> [ABOUT THIS EXERCISE]:
Set down all of the entries below exactly, and omit the pictures.

───── LISTED ENTRIES

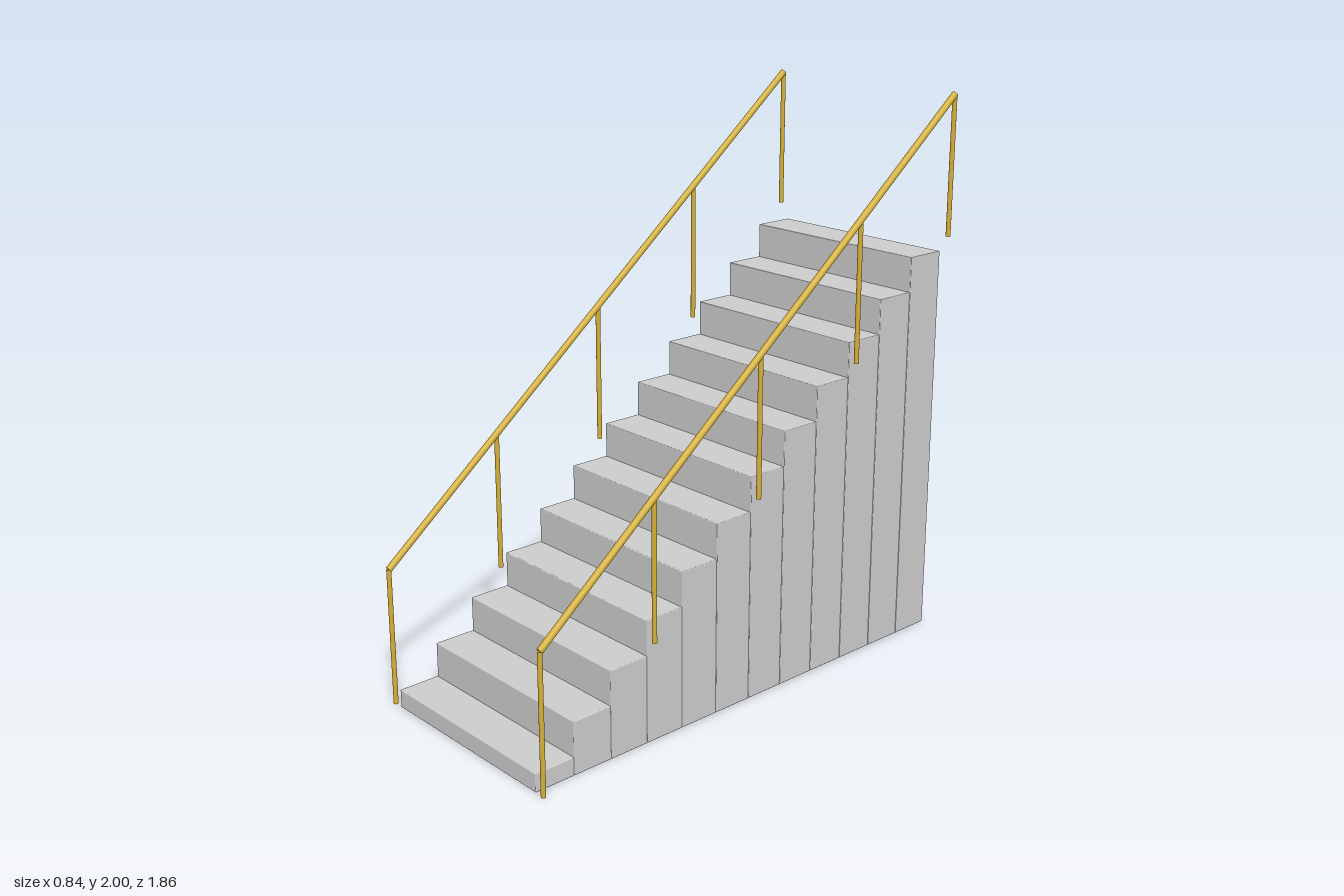
import * as THREE from 'three';
import { RoundedBoxGeometry } from 'three/addons/geometries/RoundedBoxGeometry.js';

const STEPS = 12, WIDTH = 0.75, DEPTH = 1.845 / STEPS, RISE = 0.1245, FIRST = 0.066;
const RAIL_X = 0.41, RAIL_Z = 0.92, POST_HEIGHT = 0.497, CLIMB = 1.494;

const stone = new THREE.MeshStandardMaterial({ color: 0xcccccc });
const brass = new THREE.MeshStandardMaterial({ color: 0xd4af37 });

// Round bar between two points
function bar(name, from, to, radius) {
  const dir = to.clone().sub(from);
  const mesh = new THREE.Mesh(new THREE.CylinderGeometry(radius, radius, dir.length(), 16), brass);
  mesh.name = name;
  mesh.position.copy(from).add(to).multiplyScalar(0.5);
  mesh.quaternion.setFromUnitVectors(new THREE.Vector3(0, 1, 0), dir.normalize());
  return mesh;
}

// Solid steps, each a block standing on the ground with slightly softened edges
function createSteps() {
  const group = new THREE.Group();
  group.name = 'steps';
  for (let i = 0; i < STEPS; i++) {
    const height = FIRST + i * RISE;
    const step = new THREE.Mesh(new RoundedBoxGeometry(WIDTH, height, DEPTH, 2, 0.003), stone);
    step.name = `step${i + 1}`;
    step.position.set(0, height / 2, 0.9225 - (i + 0.5) * DEPTH);
    group.add(step);
  }
  return group;
}

// Sloping handrail carried by five upright posts
function createRailing(name, x) {
  const group = new THREE.Group();
  group.name = name;
  const railPoint = (t) => new THREE.Vector3(x, POST_HEIGHT + t * CLIMB, RAIL_Z * (1 - 2 * t));
  group.add(bar('handrail', railPoint(0), railPoint(1), 0.0118));
  for (let i = 0; i < 5; i++) {
    const top = railPoint(i / 4);
    const foot = top.clone();
    foot.y -= POST_HEIGHT;
    group.add(bar(`post${i + 1}`, foot, top, 0.0085));
  }
  return group;
}

export function createModel() {
  const model = new THREE.Group();
  model.name = 'staircase';
  model.add(createSteps(), createRailing('leftRailing', RAIL_X), createRailing('rightRailing', -RAIL_X));
  return model;
}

──────────

> [SOLUTION TO THE EXERCISE]:
import * as THREE from 'three';
import { RoundedBoxGeometry } from 'three/addons/geometries/RoundedBoxGeometry.js';

const STEPS = 12, WIDTH = 0.75, DEPTH = 1.845 / STEPS, RISE = 0.1245, FIRST = 0.066;
const RAIL_X = 0.41, RAIL_Z = 0.92, POST_HEIGHT = 0.497, CLIMB = 1.494;

const stone = new THREE.MeshStandardMaterial({ color: 0xcccccc });
const brass = new THREE.MeshStandardMaterial({ color: 0xd4af37 });

// Round bar between two points
function bar(name, from, to, radius) {
  const dir = to.clone().sub(from);
  const mesh = new THREE.Mesh(new THREE.CylinderGeometry(radius, radius, dir.length(), 16), brass);
  mesh.name = name;
  mesh.position.copy(from).add(to).multiplyScalar(0.5);
  mesh.quaternion.setFromUnitVectors(new THREE.Vector3(0, 1, 0), dir.normalize());
  return mesh;
}

// Solid steps, each a block standing on the ground with slightly softened edges
function createSteps() {
  const group = new THREE.Group();
  group.name = 'steps';
  for (let i = 0; i < STEPS; i++) {
    const height = FIRST + i * RISE;
    const step = new THREE.Mesh(new RoundedBoxGeometry(WIDTH, height, DEPTH, 2, 0.003), stone);
    step.name = `step${i + 1}`;
    step.position.set(0, height / 2, 0.9225 - (i + 0.5) * DEPTH);
    group.add(step);
  }
  return group;
}

// Sloping handrail carried by five upright posts
function createRailing(name, x) {
  const group = new THREE.Group();
  group.name = name;
  const railPoint = (t) => new THREE.Vector3(x, POST_HEIGHT + t * CLIMB, RAIL_Z * (1 - 2 * t));
  group.add(bar('handrail', railPoint(0), railPoint(1), 0.0118));
  for (let i = 0; i < 5; i++) {
    const top = railPoint(i / 4);
    const foot = top.clone();
    foot.y -= POST_HEIGHT;
    group.add(bar(`post${i + 1}`, foot, top, 0.0085));
  }
  return group;
}

export function createModel() {
  const model = new THREE.Group();
  model.name = 'staircase';
  model.add(createSteps(), createRailing('leftRailing', RAIL_X), createRailing('rightRailing', -RAIL_X));
  return model;
}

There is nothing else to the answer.